══ MATERIAL PROVIDED

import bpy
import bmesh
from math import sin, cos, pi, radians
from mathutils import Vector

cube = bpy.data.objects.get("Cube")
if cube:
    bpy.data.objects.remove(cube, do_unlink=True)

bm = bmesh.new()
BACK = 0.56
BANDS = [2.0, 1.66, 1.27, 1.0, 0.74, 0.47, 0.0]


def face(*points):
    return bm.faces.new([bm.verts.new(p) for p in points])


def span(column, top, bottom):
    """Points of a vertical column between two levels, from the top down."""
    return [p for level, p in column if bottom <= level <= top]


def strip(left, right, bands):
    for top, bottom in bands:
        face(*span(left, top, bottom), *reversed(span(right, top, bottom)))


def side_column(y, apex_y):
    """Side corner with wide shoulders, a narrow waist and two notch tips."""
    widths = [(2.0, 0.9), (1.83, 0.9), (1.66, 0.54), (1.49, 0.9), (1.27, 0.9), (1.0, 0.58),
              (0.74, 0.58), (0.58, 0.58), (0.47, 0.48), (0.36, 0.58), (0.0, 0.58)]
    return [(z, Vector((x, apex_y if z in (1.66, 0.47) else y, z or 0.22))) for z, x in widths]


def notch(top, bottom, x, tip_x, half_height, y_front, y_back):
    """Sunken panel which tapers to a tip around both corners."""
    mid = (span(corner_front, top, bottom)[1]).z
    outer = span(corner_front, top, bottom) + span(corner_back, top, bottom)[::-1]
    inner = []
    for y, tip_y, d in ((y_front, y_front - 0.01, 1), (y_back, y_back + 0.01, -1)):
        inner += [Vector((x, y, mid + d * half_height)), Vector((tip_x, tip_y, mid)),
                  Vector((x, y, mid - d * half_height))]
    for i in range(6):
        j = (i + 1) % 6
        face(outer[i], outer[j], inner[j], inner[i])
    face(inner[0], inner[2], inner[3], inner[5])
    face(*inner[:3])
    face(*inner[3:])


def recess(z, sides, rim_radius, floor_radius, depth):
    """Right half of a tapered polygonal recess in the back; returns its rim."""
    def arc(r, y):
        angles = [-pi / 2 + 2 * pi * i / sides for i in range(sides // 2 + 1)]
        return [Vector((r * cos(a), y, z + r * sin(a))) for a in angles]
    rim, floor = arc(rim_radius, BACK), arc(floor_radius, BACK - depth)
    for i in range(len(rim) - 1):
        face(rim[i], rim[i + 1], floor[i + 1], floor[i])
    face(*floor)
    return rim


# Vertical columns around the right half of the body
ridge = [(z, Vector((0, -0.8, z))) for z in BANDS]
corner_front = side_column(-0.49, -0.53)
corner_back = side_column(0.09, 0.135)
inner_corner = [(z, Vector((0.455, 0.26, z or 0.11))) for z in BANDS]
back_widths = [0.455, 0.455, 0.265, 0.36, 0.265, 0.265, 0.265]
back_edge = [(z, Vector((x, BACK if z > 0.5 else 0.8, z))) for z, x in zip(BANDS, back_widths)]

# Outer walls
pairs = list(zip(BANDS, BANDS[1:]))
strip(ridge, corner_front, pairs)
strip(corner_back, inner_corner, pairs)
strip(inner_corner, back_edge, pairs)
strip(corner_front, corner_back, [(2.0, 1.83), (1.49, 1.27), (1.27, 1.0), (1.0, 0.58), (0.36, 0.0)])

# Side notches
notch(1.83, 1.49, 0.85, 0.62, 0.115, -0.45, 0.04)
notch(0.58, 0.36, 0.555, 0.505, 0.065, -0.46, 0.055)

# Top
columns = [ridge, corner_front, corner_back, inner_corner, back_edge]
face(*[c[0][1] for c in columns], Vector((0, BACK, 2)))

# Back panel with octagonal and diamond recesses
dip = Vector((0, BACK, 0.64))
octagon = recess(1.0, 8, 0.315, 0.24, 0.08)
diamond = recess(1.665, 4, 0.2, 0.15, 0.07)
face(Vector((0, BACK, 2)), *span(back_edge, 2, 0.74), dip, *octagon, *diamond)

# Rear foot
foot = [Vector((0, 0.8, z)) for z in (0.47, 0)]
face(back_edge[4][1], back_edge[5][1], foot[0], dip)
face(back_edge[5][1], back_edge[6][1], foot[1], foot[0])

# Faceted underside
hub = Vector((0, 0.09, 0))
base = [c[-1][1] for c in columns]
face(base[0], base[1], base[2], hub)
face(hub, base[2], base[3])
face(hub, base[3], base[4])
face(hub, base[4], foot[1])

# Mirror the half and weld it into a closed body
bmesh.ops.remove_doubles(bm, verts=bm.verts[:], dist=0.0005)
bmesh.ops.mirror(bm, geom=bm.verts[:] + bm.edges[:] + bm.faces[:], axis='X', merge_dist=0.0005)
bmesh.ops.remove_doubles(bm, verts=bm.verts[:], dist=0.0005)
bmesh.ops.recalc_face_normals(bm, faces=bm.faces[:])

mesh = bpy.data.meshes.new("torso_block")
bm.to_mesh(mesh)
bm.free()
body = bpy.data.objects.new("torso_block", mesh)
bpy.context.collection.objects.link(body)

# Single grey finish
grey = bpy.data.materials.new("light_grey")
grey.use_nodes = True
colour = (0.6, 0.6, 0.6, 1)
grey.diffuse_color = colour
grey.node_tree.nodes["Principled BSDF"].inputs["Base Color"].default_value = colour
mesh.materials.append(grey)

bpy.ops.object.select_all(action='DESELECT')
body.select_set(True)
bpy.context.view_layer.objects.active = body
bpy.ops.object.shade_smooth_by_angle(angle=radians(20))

════

WHAT THE TASK REQUIRES >> The expected answer is an exact copy of the lines above, beginning at the line with "diamond = recess(1.665, 4, 0.2, 0.15, 0.07)" and ending at the line with "bpy.context.collection.objects.link(body)", with both ends in.

ANSWER BOX >>
diamond = recess(1.665, 4, 0.2, 0.15, 0.07)
face(Vector((0, BACK, 2)), *span(back_edge, 2, 0.74), dip, *octagon, *diamond)

# Rear foot
foot = [Vector((0, 0.8, z)) for z in (0.47, 0)]
face(back_edge[4][1], back_edge[5][1], foot[0], dip)
face(back_edge[5][1], back_edge[6][1], foot[1], foot[0])

# Faceted underside
hub = Vector((0, 0.09, 0))
base = [c[-1][1] for c in columns]
face(base[0], base[1], base[2], hub)
face(hub, base[2], base[3])
face(hub, base[3], base[4])
face(hub, base[4], foot[1])

# Mirror the half and weld it into a closed body
bmesh.ops.remove_doubles(bm, verts=bm.verts[:], dist=0.0005)
bmesh.ops.mirror(bm, geom=bm.verts[:] + bm.edges[:] + bm.faces[:], axis='X', merge_dist=0.0005)
bmesh.ops.remove_doubles(bm, verts=bm.verts[:], dist=0.0005)
bmesh.ops.recalc_face_normals(bm, faces=bm.faces[:])

mesh = bpy.data.meshes.new("torso_block")
bm.to_mesh(mesh)
bm.free()
body = bpy.data.objects.new("torso_block", mesh)
bpy.context.collection.objects.link(body)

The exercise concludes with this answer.